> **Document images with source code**
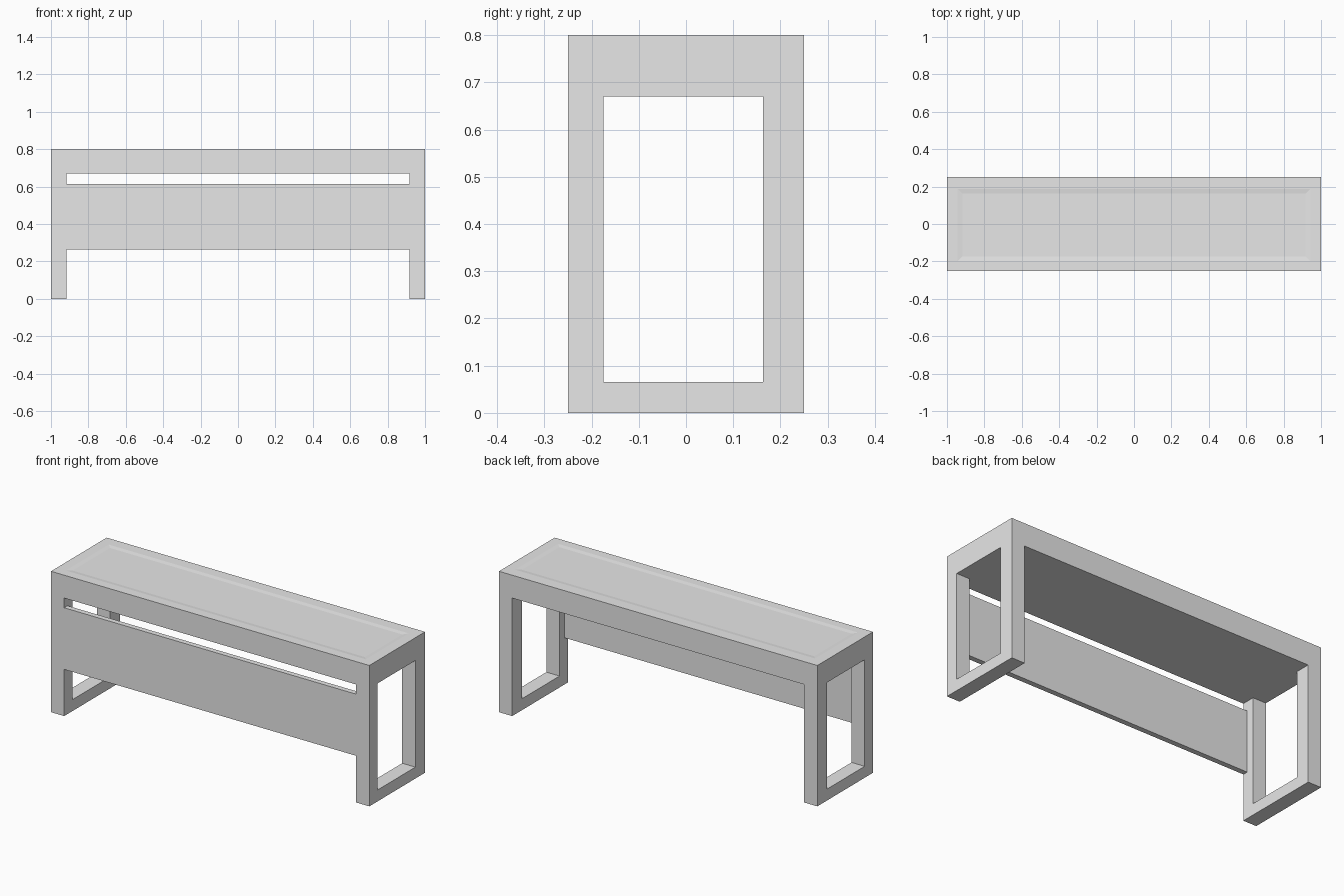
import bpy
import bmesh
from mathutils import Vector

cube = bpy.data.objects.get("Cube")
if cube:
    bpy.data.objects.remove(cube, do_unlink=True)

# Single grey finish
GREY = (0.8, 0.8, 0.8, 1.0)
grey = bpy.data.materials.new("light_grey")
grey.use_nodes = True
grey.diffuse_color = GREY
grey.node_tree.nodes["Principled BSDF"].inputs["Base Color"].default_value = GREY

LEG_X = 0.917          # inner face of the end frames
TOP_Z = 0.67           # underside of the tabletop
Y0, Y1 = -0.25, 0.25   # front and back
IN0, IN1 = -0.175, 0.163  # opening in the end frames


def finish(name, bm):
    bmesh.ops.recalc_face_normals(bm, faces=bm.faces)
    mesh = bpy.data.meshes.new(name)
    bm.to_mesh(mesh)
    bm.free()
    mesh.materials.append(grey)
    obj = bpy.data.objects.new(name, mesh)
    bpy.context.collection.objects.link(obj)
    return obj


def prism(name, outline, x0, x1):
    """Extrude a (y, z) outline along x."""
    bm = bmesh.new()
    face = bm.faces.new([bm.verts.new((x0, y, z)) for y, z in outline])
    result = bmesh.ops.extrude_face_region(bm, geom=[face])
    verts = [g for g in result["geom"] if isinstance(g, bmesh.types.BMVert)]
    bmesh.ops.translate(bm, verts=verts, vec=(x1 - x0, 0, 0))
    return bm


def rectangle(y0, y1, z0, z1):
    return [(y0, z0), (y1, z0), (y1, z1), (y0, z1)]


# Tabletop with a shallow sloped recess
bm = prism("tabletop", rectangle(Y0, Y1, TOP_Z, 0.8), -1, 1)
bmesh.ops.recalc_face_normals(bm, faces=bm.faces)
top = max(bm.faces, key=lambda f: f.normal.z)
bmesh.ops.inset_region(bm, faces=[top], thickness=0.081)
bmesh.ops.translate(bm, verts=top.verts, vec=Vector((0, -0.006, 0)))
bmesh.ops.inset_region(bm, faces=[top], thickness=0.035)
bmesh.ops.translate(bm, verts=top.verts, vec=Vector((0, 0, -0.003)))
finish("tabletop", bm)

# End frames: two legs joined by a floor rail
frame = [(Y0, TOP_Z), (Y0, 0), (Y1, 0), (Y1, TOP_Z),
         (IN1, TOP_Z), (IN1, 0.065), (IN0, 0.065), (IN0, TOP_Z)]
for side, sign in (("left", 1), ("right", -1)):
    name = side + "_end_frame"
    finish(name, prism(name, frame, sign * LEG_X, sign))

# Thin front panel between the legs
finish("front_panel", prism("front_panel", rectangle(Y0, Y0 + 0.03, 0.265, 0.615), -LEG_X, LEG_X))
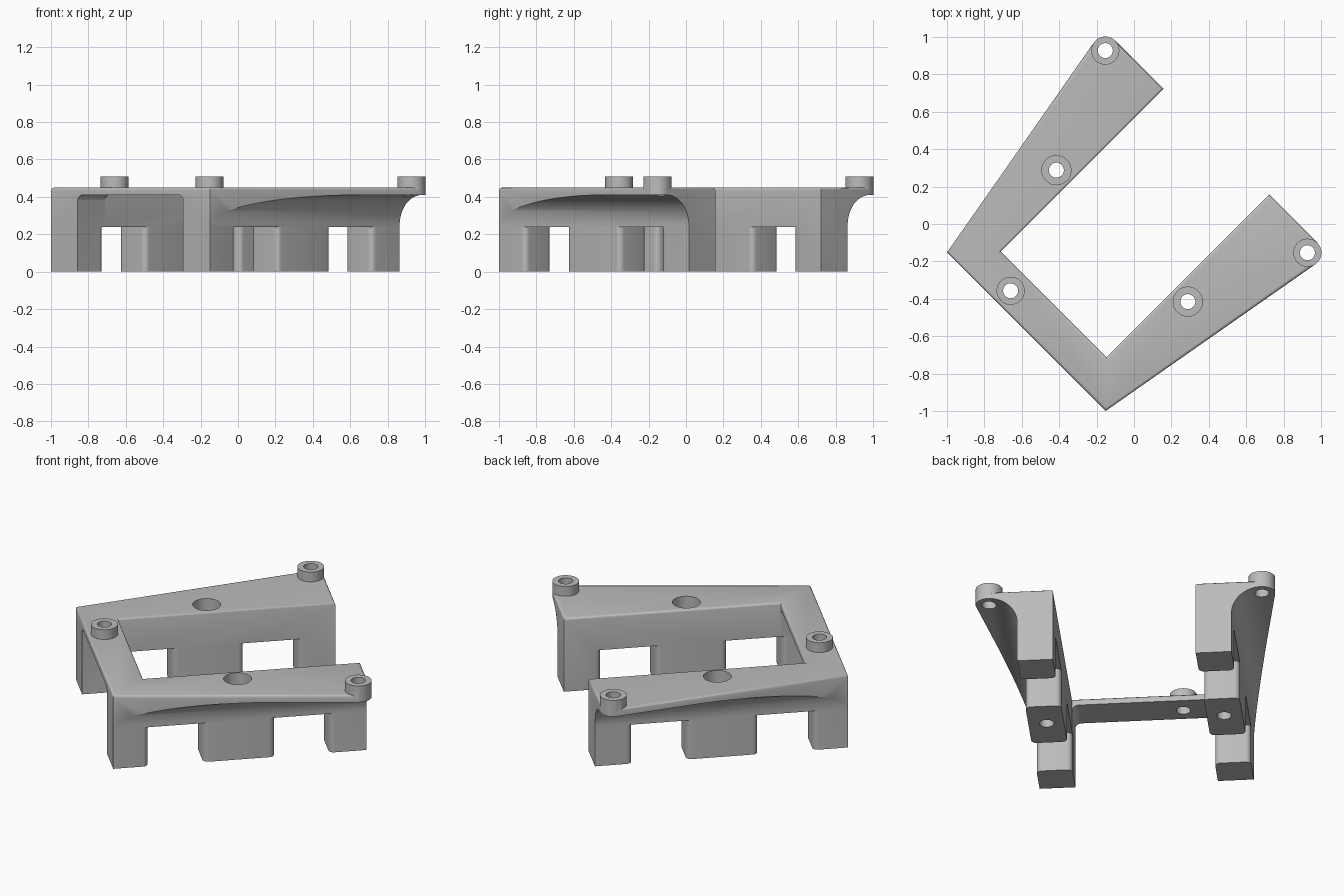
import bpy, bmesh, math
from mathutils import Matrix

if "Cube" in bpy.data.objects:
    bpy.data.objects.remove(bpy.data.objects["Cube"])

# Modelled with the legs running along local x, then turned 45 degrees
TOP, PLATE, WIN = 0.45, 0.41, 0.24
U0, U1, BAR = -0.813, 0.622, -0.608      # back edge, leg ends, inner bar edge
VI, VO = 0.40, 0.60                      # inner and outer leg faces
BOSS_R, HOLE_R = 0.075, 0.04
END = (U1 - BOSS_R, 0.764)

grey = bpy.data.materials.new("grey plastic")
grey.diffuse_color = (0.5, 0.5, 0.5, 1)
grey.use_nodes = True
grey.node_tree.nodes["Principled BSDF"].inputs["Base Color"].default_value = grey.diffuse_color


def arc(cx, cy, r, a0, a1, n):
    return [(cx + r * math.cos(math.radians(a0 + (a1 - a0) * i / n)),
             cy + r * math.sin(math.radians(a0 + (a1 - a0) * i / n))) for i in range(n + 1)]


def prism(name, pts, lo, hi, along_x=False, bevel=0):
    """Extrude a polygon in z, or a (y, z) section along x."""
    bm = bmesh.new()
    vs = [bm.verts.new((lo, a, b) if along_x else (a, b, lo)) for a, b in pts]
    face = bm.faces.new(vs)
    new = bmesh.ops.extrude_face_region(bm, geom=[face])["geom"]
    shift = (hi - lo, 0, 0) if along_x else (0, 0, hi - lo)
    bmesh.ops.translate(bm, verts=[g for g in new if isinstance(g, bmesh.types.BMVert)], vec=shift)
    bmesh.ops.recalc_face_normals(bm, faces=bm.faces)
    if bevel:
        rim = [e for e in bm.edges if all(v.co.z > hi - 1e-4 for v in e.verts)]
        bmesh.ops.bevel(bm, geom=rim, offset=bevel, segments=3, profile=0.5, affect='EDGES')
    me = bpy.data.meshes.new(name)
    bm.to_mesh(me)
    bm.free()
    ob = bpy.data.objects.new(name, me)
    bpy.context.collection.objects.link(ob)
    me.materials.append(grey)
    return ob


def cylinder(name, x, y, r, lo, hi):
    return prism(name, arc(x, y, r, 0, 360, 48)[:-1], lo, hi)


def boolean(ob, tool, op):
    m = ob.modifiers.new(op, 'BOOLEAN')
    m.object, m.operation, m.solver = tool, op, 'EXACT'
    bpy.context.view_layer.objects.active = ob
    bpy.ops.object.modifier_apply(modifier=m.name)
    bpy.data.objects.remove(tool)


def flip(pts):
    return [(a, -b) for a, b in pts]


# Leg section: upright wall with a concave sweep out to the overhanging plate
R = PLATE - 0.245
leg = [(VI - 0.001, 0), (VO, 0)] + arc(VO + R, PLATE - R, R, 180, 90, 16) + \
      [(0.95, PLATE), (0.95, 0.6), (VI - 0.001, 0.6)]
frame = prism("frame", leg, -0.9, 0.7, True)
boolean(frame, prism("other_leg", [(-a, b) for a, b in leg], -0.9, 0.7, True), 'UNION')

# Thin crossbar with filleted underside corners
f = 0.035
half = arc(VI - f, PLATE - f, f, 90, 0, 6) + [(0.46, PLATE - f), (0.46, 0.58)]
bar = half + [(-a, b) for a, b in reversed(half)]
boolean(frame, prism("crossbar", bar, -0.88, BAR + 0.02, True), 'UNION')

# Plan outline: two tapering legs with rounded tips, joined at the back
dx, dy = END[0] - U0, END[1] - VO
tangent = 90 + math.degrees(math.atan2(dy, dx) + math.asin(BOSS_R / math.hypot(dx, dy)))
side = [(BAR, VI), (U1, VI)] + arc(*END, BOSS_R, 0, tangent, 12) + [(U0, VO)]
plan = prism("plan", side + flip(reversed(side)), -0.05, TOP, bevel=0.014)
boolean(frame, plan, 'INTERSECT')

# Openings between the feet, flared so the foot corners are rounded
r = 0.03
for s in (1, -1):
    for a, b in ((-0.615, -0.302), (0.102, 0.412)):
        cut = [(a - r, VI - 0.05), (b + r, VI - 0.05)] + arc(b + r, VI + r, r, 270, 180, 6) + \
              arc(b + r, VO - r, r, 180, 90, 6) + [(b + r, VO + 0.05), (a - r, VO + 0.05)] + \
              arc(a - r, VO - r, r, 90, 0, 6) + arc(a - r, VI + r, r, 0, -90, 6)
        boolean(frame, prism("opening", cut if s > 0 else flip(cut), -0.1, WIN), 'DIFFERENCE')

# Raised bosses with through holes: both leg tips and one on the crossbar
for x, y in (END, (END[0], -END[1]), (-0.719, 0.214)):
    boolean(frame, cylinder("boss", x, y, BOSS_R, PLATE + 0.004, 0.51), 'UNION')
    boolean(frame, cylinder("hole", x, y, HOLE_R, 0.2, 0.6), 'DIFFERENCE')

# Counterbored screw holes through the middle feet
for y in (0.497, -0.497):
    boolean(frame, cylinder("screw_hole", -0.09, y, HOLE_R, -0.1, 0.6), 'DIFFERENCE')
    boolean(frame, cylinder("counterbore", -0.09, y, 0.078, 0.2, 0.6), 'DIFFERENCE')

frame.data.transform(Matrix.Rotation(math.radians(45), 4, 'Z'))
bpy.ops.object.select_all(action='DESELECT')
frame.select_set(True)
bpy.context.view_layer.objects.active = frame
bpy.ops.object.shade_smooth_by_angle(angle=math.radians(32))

> **WHAT THE EXERCISE ASKS**
Return exactly, and only, the lines above starting at the line that contains "# Leg section: upright" and ending at the line that contains "leg, -0.9, 0.7, True)".

> **RESPONSE TO THE EXERCISE**
# Leg section: upright wall with a concave sweep out to the overhanging plate
R = PLATE - 0.245
leg = [(VI - 0.001, 0), (VO, 0)] + arc(VO + R, PLATE - R, R, 180, 90, 16) + \
      [(0.95, PLATE), (0.95, 0.6), (VI - 0.001, 0.6)]
frame = prism("frame", leg, -0.9, 0.7, True)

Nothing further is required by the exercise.